Many of the student teams showed how the buildings could be adapted as a youth hostel, which was the program suggested because of the proximity of the buildings to the Great Allegheny Passage bike path. For example, Franklin Regional Middle School (Team A) proposed an:
Art Deco-themed youth hostel and diner … . The re-design of this once-flourishing G. C. Murphy Building complements West Newton’s past and the building’s past and paves the way for the rehabilitation of the energy and vigor of downtown West Newton. Our design includes a youth hostel, a diner, a bike storage room, a rooftop lounge, and various other necessities. A goal of our building is to be as green as possible. … However, the main goal of our design is to attract more people into West Newton, especially downtown West Newton, and to make it more energized.
Other teams suggested that the buildings be adapted for use as:
- A fitness center and juice bar
- Parker’s Place, a hotel and café (named for the distinctive Parker-truss bridge in West Newton)
- Vinoski Winery and Riverbank Bed and Breakfast
- PetNet (a pet store) and the Come-and-Go Hostel

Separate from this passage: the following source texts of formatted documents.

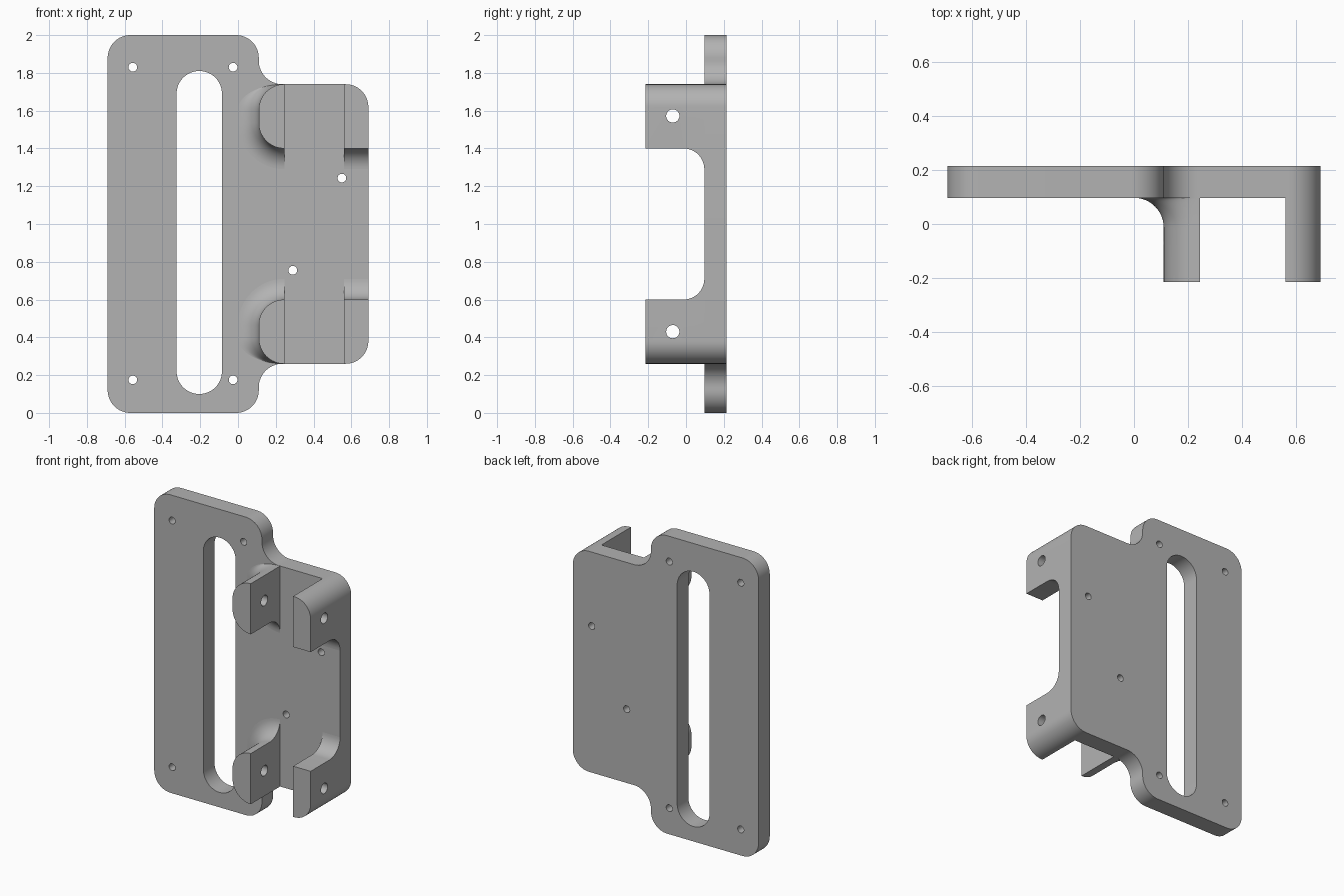
import bpy
import bmesh
from math import sin, cos, pi, radians
from mathutils import Matrix, Vector

if "Cube" in bpy.data.objects:
    bpy.data.objects.remove(bpy.data.objects["Cube"], do_unlink=True)

HALF = 0.215             # half of the overall depth
FACE = 0.097             # front face of the plate
TOP, LUG_LOW = 1.74, 1.40
FILLET = 0.11

metal = bpy.data.materials.new("plain grey metal")
metal.use_nodes = True
grey = (0.45, 0.45, 0.45, 1)
metal.diffuse_color = grey
metal.node_tree.nodes["Principled BSDF"].inputs["Base Color"].default_value = grey


def arc(cx, cz, rx, rz, start, end, steps=16):
    """Points of an elliptical arc in the XZ plane, angles in degrees."""
    angles = [radians(start + (end - start) * i / steps) for i in range(steps + 1)]
    return [(cx + rx * cos(a), cz + rz * sin(a)) for a in angles]


def flip(points):
    """Mirror a profile about the mid height, keeping its direction."""
    return [(x, 2 - z) for x, z in reversed(points)]


def loft(name, rings):
    """Skin a list of (y, profile) rings into a closed solid."""
    bm = bmesh.new()
    loops = [[bm.verts.new((x, y, z)) for x, z in ring] for y, ring in rings]
    n = len(loops[0])
    for a, b in zip(loops, loops[1:]):
        for i in range(n):
            j = (i + 1) % n
            bm.faces.new((a[i], a[j], b[j], b[i]))
    bm.faces.new(loops[0])
    bm.faces.new(loops[-1])
    bmesh.ops.recalc_face_normals(bm, faces=bm.faces)
    mesh = bpy.data.meshes.new(name)
    bm.to_mesh(mesh)
    bm.free()
    mesh.materials.append(metal)
    obj = bpy.data.objects.new(name, mesh)
    bpy.context.collection.objects.link(obj)
    return obj


def pin(location, radius, axis):
    """Round cutter through the part along the given axis."""
    bpy.ops.mesh.primitive_cylinder_add(vertices=32, radius=radius, depth=1, location=location)
    obj = bpy.context.object
    turn = Vector((0, 0, 1)).rotation_difference(Vector(axis)).to_matrix().to_4x4()
    obj.data.transform(turn)
    obj.data.materials.append(metal)
    return obj


def cut(obj, cutters):
    """Subtract the cutters, then remove them."""
    for cutter in cutters:
        cutter.hide_render = True
        mod = obj.modifiers.new("hole", "BOOLEAN")
        mod.operation, mod.solver, mod.object = "DIFFERENCE", "EXACT", cutter
    bpy.context.view_layer.update()
    graph = bpy.context.evaluated_depsgraph_get()
    mesh = bpy.data.meshes.new_from_object(obj.evaluated_get(graph))
    obj.modifiers.clear()
    obj.data = mesh
    for cutter in cutters:
        bpy.data.objects.remove(cutter, do_unlink=True)


def finish(obj):
    bpy.ops.object.select_all(action="DESELECT")
    obj.select_set(True)
    bpy.context.view_layer.objects.active = obj
    bpy.ops.object.shade_smooth_by_angle(angle=radians(30))


# Plate: rounded tall panel stepping down to a shorter side panel
upper = (arc(-0.57, 1.88, 0.12, 0.12, 180, 90)
         + arc(-0.01, 1.88, 0.12, 0.12, 90, 0)
         + arc(0.235, 1.865, 0.125, 0.125, 180, 270)
         + arc(0.57, TOP - 0.12, 0.12, 0.12, 90, 0))
outline = upper + flip(upper)
plate = loft("mounting_plate", [(FACE, outline), (HALF, outline)])

# Long slot and small screw holes
slot_shape = (arc(-0.205, 1.69, 0.12, 0.12, 180, 0, 32)
              + arc(-0.205, 0.22, 0.12, 0.12, 0, -180, 32))
cutters = [loft("slot_cutter", [(-0.5, slot_shape), (0.5, slot_shape)])]
screws = [(x, z) for x in (-0.557, -0.026) for z in (0.175, 1.83)]
screws += [(0.55, 1.243), (0.29, 0.755)]
cutters += [pin((x, 0, z), 0.023, (0, 1, 0)) for x, z in screws]
cut(plate, cutters)
finish(plate)


def inner_ring(o):
    """Rounded inner lug section, flared by o to the side and below."""
    return (arc(0.245, TOP - 0.135, 0.135 + o, 0.135, 90, 180)
            + arc(0.245, LUG_LOW + 0.135, 0.135 + o, 0.135 + o, 180, 270))


def outer_ring(o):
    """Outer lug section with a rounded corner, flared by o below."""
    return ([(0.56, LUG_LOW - o), (0.56, TOP)]
            + arc(0.57, TOP - 0.12, 0.12, 0.12, 90, 0)
            + [(0.69, LUG_LOW - o)])


# Four lugs with curved roots and a cross pin hole each
STEPS = 12
for side, section in (("inner", inner_ring), ("outer", outer_ring)):
    for level in ("upper", "lower"):
        rings = [(-HALF, section(0))]
        for i in range(STEPS + 1):
            a = i / STEPS * pi / 2
            rings.append((FACE - FILLET + FILLET * sin(a), section(FILLET * (1 - cos(a)))))
        if level == "lower":
            rings = [(y, flip(ring)) for y, ring in rings]
        lug = loft(f"{level}_{side}_lug", rings)
        z = 1.572 if level == "upper" else 0.43
        cut(lug, [pin((0.4, -0.07, z), 0.035, (1, 0, 0))])
        finish(lug)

Each team created mixed-uses for the buildings that would serve the West Newton community year-round, as well as people biking on the trail. The models were well constructed and incorporated green building and handicap accessible features. Several teams surveyed the West Newton community to determine the best uses for the buildings; many teams researched the history of the community and incorporated historical themes into the new uses they proposed; one team spoke directly with Bill Callahan, Western PA Community Preservation Coordinator, to find out exactly what it meant to be located in a National-Register-eligible Historic District.